And this March, my daughter, Anne, and her husband, Ethan, and my two grandsons, Blake and Eliot, came to the book launch of the new edition of Stifled Laughter at the U Bookstore in Seattle. After the reading was over, eight-year-old Eliot asked me, “Do you think they should ban Captain Underpants?” And I said, “Of course not! Think of all the wonderful times we’ve had when I read it to you.” The shared memory made him smile. And that—and my
granddaughters applauding—were the best thing of all.

NCAC: What is your advice to those who are fighting book banning today?

Johnson: We need to turn up the volume, so to speak, by organizing protests (see also: raising hell) against
book banning in our public schools.

In Virginia Beach in 2021, high-school students protested the removal of the six books—Lawn Boy, Gender Queer, A Lesson Before Dying, The Bluest Eye, Beyond Magenta, and Good Trouble—by holding a rally in front of the school board building, which freaked out one right-wing-nut book banner who shouted, “They’re organized! They have a Facebook page!” And the students came into the school board meeting one by one and spoke passionately about the difference these books had made in their lives. All six books were reinstated.

And we’ve all witnessed the power of larger protests, like the massive Women’s March on Washington for abortion rights after the U.S. Supreme Court overturned Roe v. Wade, or the recent protests for gun safety and democracy in Tennessee.

So we must do the same for students’ right to receive information. And teachers’ freedom of speech. In my long experience, the best place to start is organizing local grass-roots coalitions of like-minded people opposed to book-banning and protesting in a unified voice (there is power and safety in numbers) when books are banned in our communities—and they will be. And our local coalitions can join forces for even larger protests on the state-level like the protests in Tennessee and on the national-level with our own massive march on Washington, D.C. for students’ right to read.

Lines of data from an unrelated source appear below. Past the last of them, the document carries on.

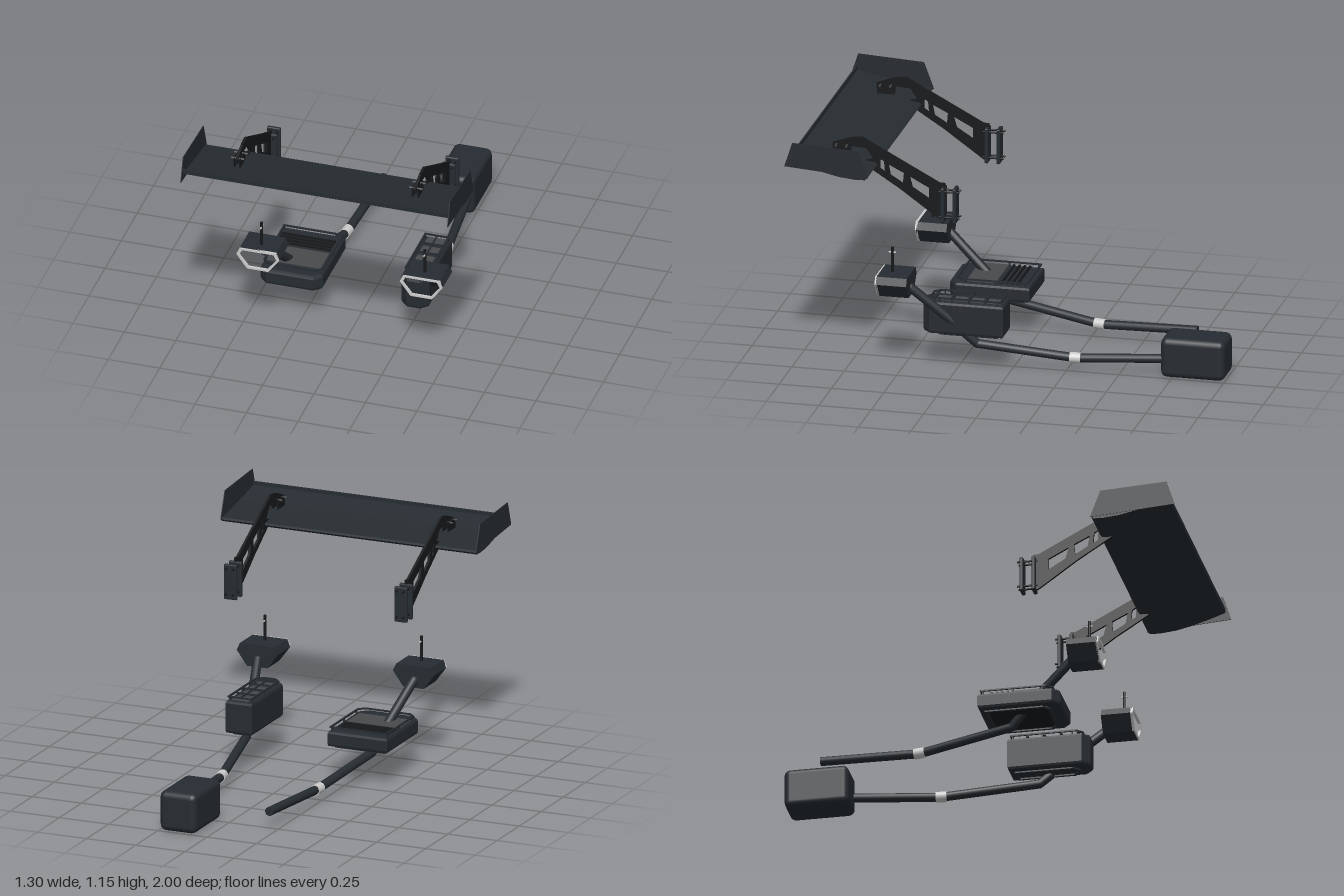
import * as THREE from 'three';
import { RoundedBoxGeometry } from 'three/addons/geometries/RoundedBoxGeometry.js';

const dark = new THREE.MeshStandardMaterial({ color: 0x262c31 });
const black = new THREE.MeshStandardMaterial({ color: 0x17191b });
const panel = new THREE.MeshStandardMaterial({ color: 0x484a4c });
const light = new THREE.MeshStandardMaterial({ color: 0xcccccc });

const V = (x, y, z) => new THREE.Vector3(x, y, z);

function add(parent, name, geo, mat, x = 0, y = 0, z = 0) {
  const m = new THREE.Mesh(geo, mat);
  m.name = name;
  m.position.set(x, y, z);
  parent.add(m);
  return m;
}

const box = (parent, name, mat, w, h, d, x, y, z) =>
  add(parent, name, new THREE.BoxGeometry(w, h, d), mat, x, y, z);

const shapeOf = (pts, Type = THREE.Shape) => new Type(pts.map(p => new THREE.Vector2(...p)));

// Extrude a (z, y) outline along x, centred on x = 0
function sideExtrude(pts, width, holes = []) {
  const s = shapeOf(pts);
  s.holes = holes.map(h => shapeOf(h, THREE.Path));
  return new THREE.ExtrudeGeometry(s, { depth: width, bevelEnabled: false })
    .translate(0, 0, -width / 2).rotateY(-Math.PI / 2);
}

// Round rod between two points
function rod(parent, name, a, b, r, mat, sides = 16) {
  const d = b.clone().sub(a);
  const m = add(parent, name, new THREE.CylinderGeometry(r, r, d.length(), sides), mat);
  m.position.copy(a).addScaledVector(d, 0.5);
  m.quaternion.setFromUnitVectors(V(0, 1, 0), d.normalize());
  return m;
}

// Bent pipe: straight runs with ball elbows
function pipe(parent, name, pts, r) {
  for (let i = 0; i < pts.length - 1; i++) {
    rod(parent, name, pts[i], pts[i + 1], r, dark);
    if (i) add(parent, name + 'Elbow', new THREE.SphereGeometry(r, 16, 12), dark, ...pts[i].toArray());
  }
}

// Outline in plan with the two front corners cut off; shape y is -z
function planOutline(x0, x1, z0, z1, c) {
  return [[x0, -z1 + c], [x0 + c, -z1], [x1 - c, -z1], [x1, -z1 + c], [x1, -z0], [x0, -z0]];
}

function planExtrude(pts, y0, y1, bevel, hole) {
  const s = shapeOf(pts);
  if (hole) s.holes.push(shapeOf(hole, THREE.Path));
  return new THREE.ExtrudeGeometry(s, {
    depth: y1 - y0 - 2 * bevel, bevelEnabled: bevel > 0, bevelSize: bevel,
    bevelThickness: bevel, bevelOffset: -bevel, bevelSegments: 2,
  }).rotateX(-Math.PI / 2).translate(0, y0 + bevel, 0);
}

// Silencer body with thin guard frames above and below
function silencer(parent, name, x0, x1, y0, y1, railY) {
  const g = new THREE.Group();
  g.name = name;
  parent.add(g);
  add(g, 'silencerBody', planExtrude(planOutline(x0, x1, 0.025, 0.412, 0.035), y0, y1, 0.014), dark);
  const frame = (a, w) => planExtrude(planOutline(x0 + a, x1 - a, 0.03 + a, 0.385 - a, 0.03), 0, 0.007, 0,
    planOutline(x0 + a + w, x1 - a - w, 0.03 + a + w, 0.385 - a - w, 0.025));
  add(g, 'topGuard', frame(0.006, 0.008), dark, 0, railY, 0);
  add(g, 'bottomGuard', frame(0.025, 0.012), dark, 0, y0 - 0.009, 0);
  for (const x of [x0 + 0.012, x1 - 0.012])
    for (const z of [0.05, 0.19, 0.33])
      box(g, 'guardPost', dark, 0.007, railY - y1 + 0.014, 0.007, x, (railY + y1) / 2, z);
  return g;
}

// Hexagonal tailpipe housing, open at the front
function tailpipe(parent, side) {
  const g = new THREE.Group();
  g.name = 'tailpipe';
  g.position.set(side * 0.397, 0, 0);
  parent.add(g);
  const hex = [[-0.052, 0.369], [0.052, 0.369], [0.104, 0.44], [0.088, 0.475], [-0.088, 0.475], [-0.104, 0.44]];
  const k = 0.87;
  const inner = hex.map(([x, y]) => [x * k, 0.424 + (y - 0.424) * 0.8]);
  const full = new THREE.ExtrudeGeometry(shapeOf(hex), { depth: 0.145, bevelEnabled: false });
  const shell = new THREE.BufferGeometry();
  const start = full.groups[1].start * 3;
  shell.setAttribute('position', new THREE.BufferAttribute(full.attributes.position.array.slice(start), 3));
  shell.computeVertexNormals();
  add(g, 'housing', shell, dark, 0, 0, 0.455);
  add(g, 'housingBack', new THREE.ShapeGeometry(shapeOf(hex)).rotateY(Math.PI), dark, 0, 0, 0.455);
  const rim = shapeOf(hex);
  rim.holes.push(shapeOf(inner, THREE.Path));
  add(g, 'rim', new THREE.ExtrudeGeometry(rim, { depth: 0.012, bevelEnabled: false }), light, 0, 0, 0.594);
  // hanger
  rod(g, 'hangerRod', V(0, 0.47, 0.545), V(0, 0.596, 0.545), 0.007, black, 10);
  rod(g, 'hangerPin', V(0, 0.57, 0.528), V(0, 0.57, 0.562), 0.004, light, 8);
}

// Wing support with windows, wing clamp and mounting plates
function wingSupport(parent, side) {
  const g = new THREE.Group();
  g.name = 'wingSupport';
  g.position.x = side * 0.433;
  parent.add(g);
  const outline = [[0.285, 0.765], [0.31, 0.765], [0.5, 0.9], [0.69, 1.02], [0.625, 1.035],
    [0.66, 1.085], [0.73, 1.09], [0.82, 1.075], [0.82, 1.1], [0.74, 1.13], [0.68, 1.138], [0.6, 1.095], [0.31, 0.942], [0.285, 0.942]];
  const holes = [
    [[0.36, 0.86], [0.44, 0.91], [0.455, 0.965], [0.36, 0.915]],
    [[0.485, 0.925], [0.545, 0.962], [0.555, 1.015], [0.48, 0.978]],
    [[0.57, 0.975], [0.595, 0.99], [0.595, 1.04], [0.575, 1.028]],
  ];
  add(g, 'strut', sideExtrude(outline, 0.012, holes), black);
  for (const z of [0.292, 0.235]) {
    add(g, 'mountPlate', new RoundedBoxGeometry(0.065, 0.17, 0.018, 2, 0.006), dark, 0, 0.84, z);
  }
  for (const y of [0.78, 0.905])
    for (const x of [-0.018, 0.018])
      rod(g, 'mountBolt', V(x, y, 0.213), V(x, y, 0.31), 0.005, black, 8);
  // clamp on top of the wing
  for (const x of [-0.014, 0.014]) box(g, 'clampPlate', black, 0.006, 0.045, 0.08, x, 1.075, 0.775);
  for (const z of [0.75, 0.8]) rod(g, 'clampBolt', V(-0.032, 1.094, z), V(0.032, 1.094, z), 0.005, panel, 8);
}

export function createModel() {
  const root = new THREE.Group();
  root.name = 'wingAndExhaust';

  // wing blade with a small upright lip on its rear edge
  const blade = [[0.605, 1.012], [0.615, 1.002], [0.66, 1.0], [0.74, 1.008], [0.82, 1.026], [0.9, 1.05], [0.968, 1.074],
    [0.968, 1.08], [0.9, 1.064], [0.82, 1.05], [0.74, 1.038], [0.66, 1.026], [0.615, 1.019]];
  add(root, 'wingBlade', sideExtrude(blade, 1.296), dark);
  box(root, 'wingLip', dark, 1.296, 0.022, 0.008, 0, 1.085, 0.969);
  const plate = [[0.6, 1.012], [0.7, 1.018], [1.0, 1.04], [0.962, 1.157], [0.648, 1.14]];
  for (const side of [1, -1]) {
    add(root, 'endPlate', sideExtrude(plate, 0.004), dark, side * 0.648);
    wingSupport(root, side);
    tailpipe(root, side);

    // exhaust pipes on both sides
    const end = side > 0 ? -0.72 : -0.765;
    pipe(root, 'tailPipeRun', [V(side * 0.4, 0.41, 0.5), V(side * 0.397, 0.405, 0.46), V(side * 0.342, 0.22, 0.25)], 0.022);
    pipe(root, 'frontPipeRun', [V(side * 0.345, 0.205, 0.24), V(side * 0.318, 0.127, 0.16),
      V(side * 0.244, 0.068, -0.29), V(side * 0.21, 0.088, end)], 0.021);
    rod(root, 'pipeClamp', V(side * 0.248, 0.07, -0.265), V(side * 0.242, 0.069, -0.315), 0.025, light, 24);
  }

  // narrow silencer with a ladder top
  const narrow = silencer(root, 'narrowSilencer', 0.231, 0.366, 0.173, 0.333, 0.345);
  for (let i = 0; i < 4; i++) {
    box(narrow, 'topWindow', panel, 0.085, 0.006, 0.066, 0.298, 0.334, 0.075 + i * 0.08);
    box(narrow, 'ladderRung', dark, 0.1, 0.008, 0.01, 0.298, 0.346, 0.115 + i * 0.08);
  }
  box(narrow, 'ladderSpine', dark, 0.006, 0.006, 0.32, 0.298, 0.348, 0.2);

  // wide silencer with ribs and a flat panel
  const wide = silencer(root, 'wideSilencer', -0.455, -0.152, 0.173, 0.25, 0.262);
  for (let i = 0; i < 4; i++)
    box(wide, 'rib', black, 0.26, 0.012, 0.01, -0.31, 0.252, 0.09 + i * 0.025);
  box(wide, 'topPanel', panel, 0.265, 0.006, 0.14, -0.31, 0.251, 0.262);
  box(wide, 'bottomPanel', black, 0.22, 0.004, 0.28, -0.305, 0.173, 0.21);

  // large end silencer
  add(root, 'endSilencer', new RoundedBoxGeometry(0.186, 0.193, 0.305, 3, 0.03), dark, 0.153, 0.1, -0.847);
  return root;
}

Some might argue that abortion rights and gun safety are life-and-death situations and fighting book banning isn’t. But protecting free speech in our schools is a life-and-death situation for our democracy. As I say in the new Introduction to Stifled Laughter, “If you doubt this is true, read Kathryn Joyce’s three-part investigative series in Salon, where she reports the ‘marching orders for the right: Defund public universities, discard academic freedom, remove credentialing requirements for K–12 teachers and generally foster so much anger against public schools that it drives a nationwide popular movement to privatize education.’ They’ve publicly announced their agenda, and they’re executing it in plain sight. Their long game is to undermine public education. Once it’s privatized, they can impose on students a curriculum that conforms to their right-wing political and moral views. Their endgame is to undermine democracy and replace it with theocracy, never mind that the First Amendment opens with ‘Congress shall make no law respecting an establishment of religion.’ Which is where Stifled Laughter begins . . .”


Additional information about Johnson and Stifled Laughter: One Woman’s Story About Fighting Censorship is available at